Lecture: "Citizenship, Materiality, and Necroviolence Along the U.S.-Mexico Border" Oct. 18
- 10/18/2012 |
7:00 PM – 8:30 PM
Location: Visual Arts Center, Beam Classroom
Event Type: Lecture
Each year hundreds of thousands of people attempt to enter the United States from Mexico without authorization through various means including crossing the Sonoran Desert of Arizona on foot or using false identification at ports of entry. During this crossing process people actively construct, contest, and obfuscate a multiplicity of identities through various forms of material culture including clothing, identification paperwork (or lack thereof), and other items. In addition, people often purposefully or accidentally leave these objects behind during the crossing process.
Using a combination of ethnographic work conducted at migrant shelters in Mexico and archaeological research in the deserts of Arizona, Jason DeLeon examines what the objects that people carry with them across the border can tell us about how they prepare for this process and how federal enforcement policies have shaped perceptions of migrant lives and deaths. In this lecture, DeLeon posits that he notion of citizenship along the U.S.-Mexico border plays a crucial role in the construction, maintenance, and obfuscation of various types of violence including a form that occurs post-mortem.
Jason DeLeon is an assistant professor of anthropology at the University of Michigan. Please join us for his lecture "Citizenship, Materiality, and Necroviolence Along the U.S.-Mexico Border: Recent Research from the Undocumented Migration Project."
Thursday, October 18, 2012
Beam Classroom, VAC
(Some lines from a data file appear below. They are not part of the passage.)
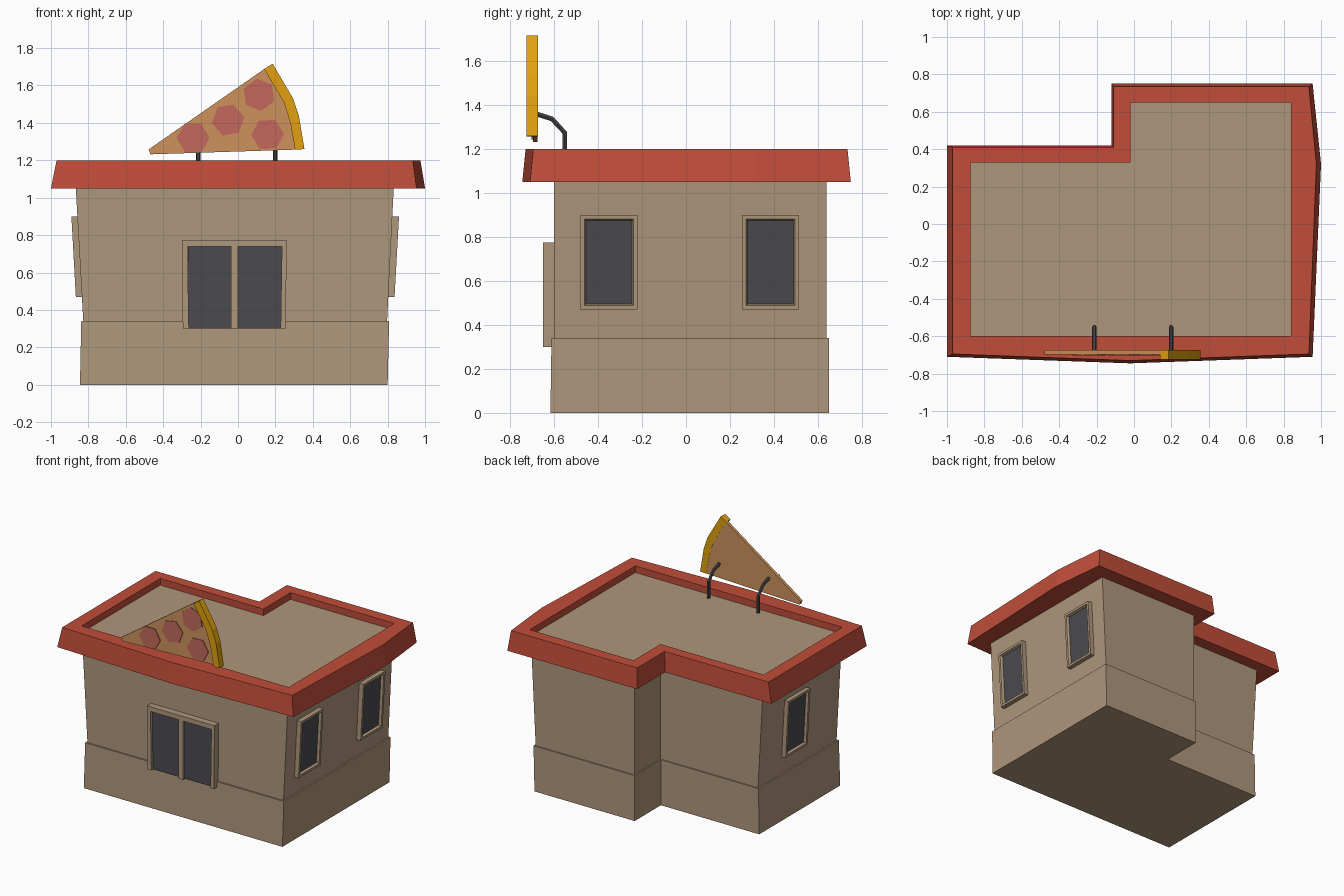
import bpy, bmesh, math
from mathutils import Vector

if "Cube" in bpy.data.objects:
    bpy.data.objects.remove(bpy.data.objects["Cube"])


def mat(name, r, g, b):
    m = bpy.data.materials.new(name)
    m.diffuse_color = (r, g, b, 1)
    m.use_nodes = True
    m.node_tree.nodes["Principled BSDF"].inputs["Base Color"].default_value = m.diffuse_color
    return m


WALL = mat("tan_plaster", 0.43, 0.31, 0.20)
RED = mat("red_trim", 0.53, 0.074, 0.042)
GLASS = mat("dark_glass", 0.07, 0.067, 0.08)
CHEESE = mat("cheese", 0.61, 0.29, 0.107)
MEAT = mat("meat_slices", 0.546, 0.141, 0.109)
CRUST = mat("crust", 0.75, 0.352, 0.005)
METAL = mat("dark_metal", 0.06, 0.06, 0.07)


def loft(name, loops, material, cap_material=None):
    """Skin a stack of matching loops; the last cap may have its own colour."""
    bm = bmesh.new()
    rings = [[bm.verts.new(p) for p in loop] for loop in loops]
    n = len(rings[0])
    for a, b in zip(rings, rings[1:]):
        for i in range(n):
            j = (i + 1) % n
            bm.faces.new((a[i], a[j], b[j], b[i]))
    bm.faces.new(rings[0][::-1])
    cap = bm.faces.new(rings[-1])
    if cap_material:
        cap.material_index = 1
    bmesh.ops.recalc_face_normals(bm, faces=bm.faces)
    me = bpy.data.meshes.new(name)
    bm.to_mesh(me)
    bm.free()
    me.materials.append(material)
    if cap_material:
        me.materials.append(cap_material)
    ob = bpy.data.objects.new(name, me)
    bpy.context.collection.objects.link(ob)
    return ob


def ell(x0, x1, y0, y1, nx, ny, z, front=0.0, right=0.0):
    """L-shaped outline, with optional bulge in the front and right sides."""
    return [(x, y, z) for x, y in (
        (x0, y0), (-0.02, y0 - front), (x1, y0), (x1 + right, 0.32),
        (x1, y1), (nx, y1), (nx, ny), (x0, ny))]


def slab(name, outline, y0, y1, material):
    """Extrude an (x, z) outline along y."""
    return loft(name, [[(x, y, z) for x, z in outline] for y in (y0, y1)], material)


def rect(x0, x1, z0, z1):
    return [(x0, z0), (x1, z0), (x1, z1), (x0, z1)]


# walls flare slightly towards the roof
loft("walls", [ell(-0.825, 0.795, -0.60, 0.64, -0.02, 0.33, 0.30),
               ell(-0.87, 0.835, -0.60, 0.64, -0.02, 0.33, 1.10)], WALL)
loft("base_plinth", [ell(-0.845, 0.80, -0.617, 0.65, -0.03, 0.34, 0.0),
                     ell(-0.838, 0.808, -0.612, 0.65, -0.03, 0.34, 0.34)], WALL)

# roof band with sunken roof surface
loft("roof", [ell(-1.0, 0.955, -0.71, 0.75, -0.12, 0.42, 1.05, 0.035, 0.045),
              ell(-0.97, 0.935, -0.695, 0.735, -0.11, 0.41, 1.20, 0.035, 0.04),
              ell(-0.875, 0.84, -0.60, 0.65, -0.02, 0.33, 1.20),
              ell(-0.875, 0.84, -0.60, 0.65, -0.02, 0.33, 1.15)], RED, WALL)


# side windows follow the leaning walls
def window(name, side, yc):
    foot = 0.80 if side > 0 else 0.83

    def ring(inset, depth):
        w = 0.13 - inset
        return [(side * (foot + 0.055 * (z - 0.34) + depth), y, z)
                for y, z in rect(yc - w, yc + w, 0.47 + inset, 0.90 - inset)]
    loft(name, [ring(0, -0.02), ring(0, 0.03), ring(0.018, 0.03),
                ring(0.025, 0.012)], WALL, GLASS)


window("right_window_front", 1, -0.35)
window("right_window_back", 1, 0.385)
window("left_window", -1, -0.07)

# front double door
slab("door_header", rect(-0.30, 0.26, 0.74, 0.775), -0.65, -0.59, WALL)
slab("door_post_left", [(-0.295, 0.30), (-0.263, 0.30), (-0.27, 0.74), (-0.30, 0.74)], -0.65, -0.59, WALL)
slab("door_post_middle", rect(-0.038, 0.0, 0.30, 0.74), -0.65, -0.59, WALL)
slab("door_post_right", [(0.228, 0.30), (0.255, 0.30), (0.26, 0.74), (0.235, 0.74)], -0.65, -0.59, WALL)
for name, x0, x1 in (("door_glass_left", -0.268, -0.038), ("door_glass_right", 0.0, 0.235)):
    slab(name, rect(x0, x1, 0.302, 0.74), -0.63, -0.59, GLASS)

# pizza slice sign
inner = [(0.305, 1.257), (0.28, 1.40), (0.245, 1.51), (0.14, 1.688)]
outer = [(0.355, 1.26), (0.325, 1.44), (0.295, 1.53), (0.185, 1.717)]
slab("sign_slice", [(-0.478, 1.258), (-0.468, 1.232)] + inner, -0.697, -0.675, CHEESE)
slab("sign_crust", inner + outer[::-1], -0.725, -0.674, CRUST)
for i, (x, z, turn) in enumerate(((-0.24, 1.32, 0), (-0.053, 1.415, 10),
                                  (0.112, 1.55, 38), (0.158, 1.338, 2))):
    hexagon = [(x + 0.088 * math.cos(math.radians(turn + 60 * k)),
                z + 0.088 * math.sin(math.radians(turn + 60 * k))) for k in range(6)]
    slab(f"sign_topping_{i + 1}", hexagon, -0.703, -0.695, MEAT)

# bent sign supports, swept as six-sided tubes
path = [Vector(p) for p in ((-0.552, 1.14), (-0.552, 1.275), (-0.61, 1.338), (-0.68, 1.36))]
for name, x in (("sign_support_left", -0.212), ("sign_support_right", 0.198)):
    loops = []
    for i, p in enumerate(path):
        t = (path[min(i + 1, 3)] - path[max(i - 1, 0)]).normalized()
        n = Vector((-t.y, t.x))
        loops.append([(x + 0.012 * math.cos(a), p.x + 0.013 * n.x * math.sin(a),
                       p.y + 0.013 * n.y * math.sin(a))
                      for a in (k * math.pi / 3 for k in range(6))])
    loft(name, loops, METAL)
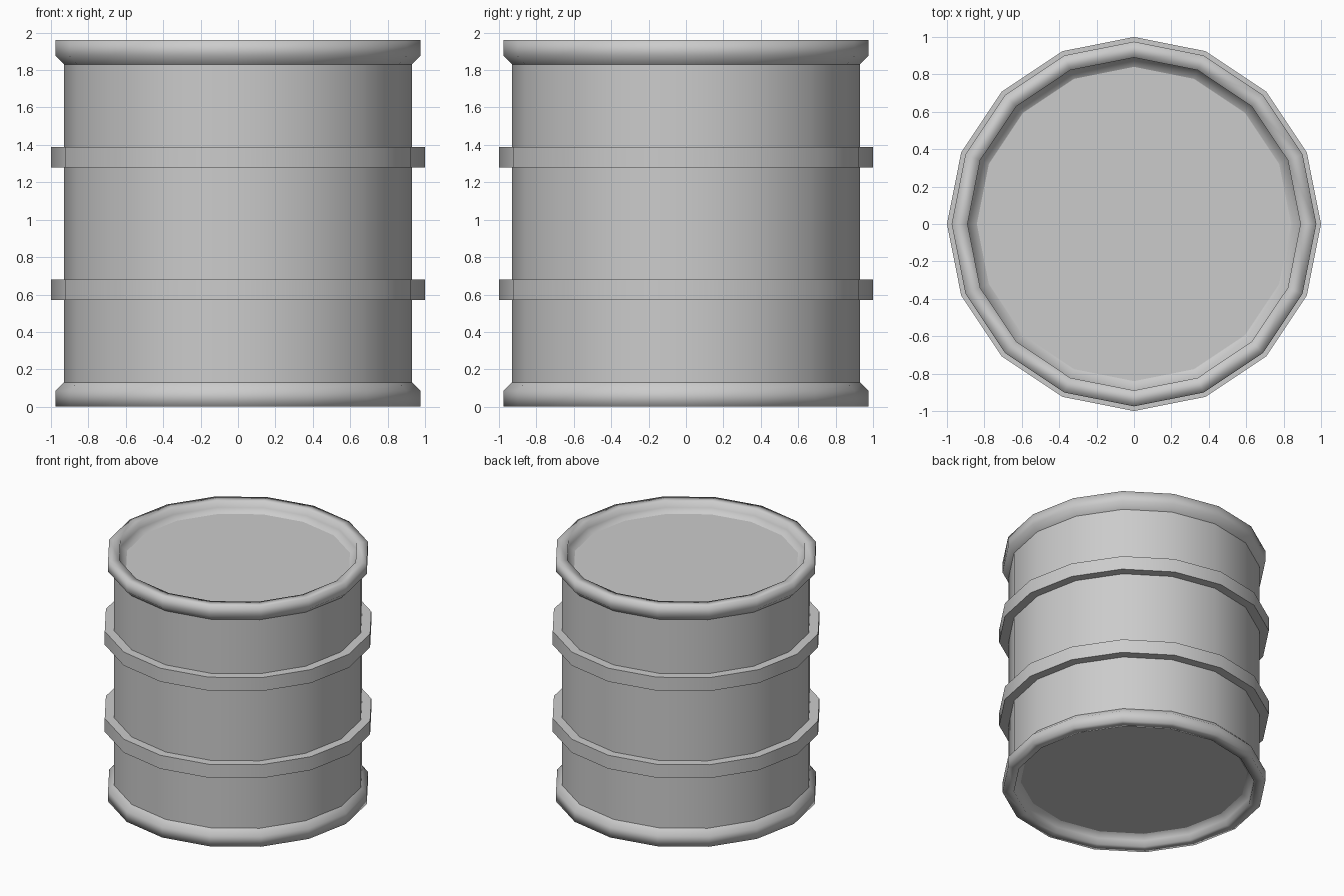
import bpy
import math

if "Cube" in bpy.data.objects:
    bpy.data.objects.remove(bpy.data.objects["Cube"], do_unlink=True)

SIDES = 16
HEIGHT = 1.96

# Single painted-metal colour
grey = bpy.data.materials.new("light_grey_metal")
grey.use_nodes = True
grey.diffuse_color = (0.6, 0.6, 0.6, 1)
grey.node_tree.nodes["Principled BSDF"].inputs["Base Color"].default_value = (0.6, 0.6, 0.6, 1)


def lathe(name, profile, angle=180, closed=False, cap=0):
    """Spin (radius, z) points, listed so that faces point outward going up the outside."""
    verts, faces = [], []
    for radius, z in profile:
        for i in range(SIDES):
            a = 2 * math.pi * i / SIDES
            verts.append((radius * math.cos(a), radius * math.sin(a), z))
    rows = len(profile)
    for r in range(rows if closed else rows - 1):
        low, high = r * SIDES, (r + 1) % rows * SIDES
        for i in range(SIDES):
            j = (i + 1) % SIDES
            faces.append((low + i, low + j, high + j, high + i))
    if cap:
        ring = list(range(SIDES))
        faces.append(ring if cap > 0 else ring[::-1])
    mesh = bpy.data.meshes.new(name)
    mesh.from_pydata(verts, [], faces)
    mesh.materials.append(grey)
    obj = bpy.data.objects.new(name, mesh)
    bpy.context.collection.objects.link(obj)
    bpy.ops.object.select_all(action="DESELECT")
    obj.select_set(True)
    bpy.context.view_layer.objects.active = obj
    bpy.ops.object.shade_smooth_by_angle(angle=math.radians(angle))
    return obj


def flipped(profile):
    """Mirror a profile from the top of the drum to the bottom, keeping its winding."""
    return [(r, HEIGHT - z) for r, z in reversed(profile)]


# Drum wall
lathe("drum_wall", [(0.93, 0.11), (0.93, HEIGHT - 0.11)])

# Rolled rims with a flared outside and a dished inner lip
rim = [(0.93, 1.83), (0.975, 1.875), (0.975, 1.96), (0.89, 1.96), (0.89, 1.91), (0.84, 1.88)]
lathe("top_rim", rim)
lathe("bottom_rim", flipped(rim))

# Recessed end plates
lathe("top_lid", [(0.84, 1.88)], cap=1)
lathe("bottom_plate", [(0.84, HEIGHT - 1.88)], cap=-1)

# Square reinforcing hoops
hoop = [(0.92, 1.28), (1.0, 1.28), (1.0, 1.39), (0.92, 1.39)]
lathe("upper_hoop", hoop, angle=40, closed=True)
lathe("lower_hoop", flipped(hoop), angle=40, closed=True)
Hosted by the Latin American Studies Program with support from the McKeen Center for the Common Good, the Sociology and Anthropology Department, the Latin American Students Organization, and the Lectures and Concerts Committee.
Photo (c) Michael Wells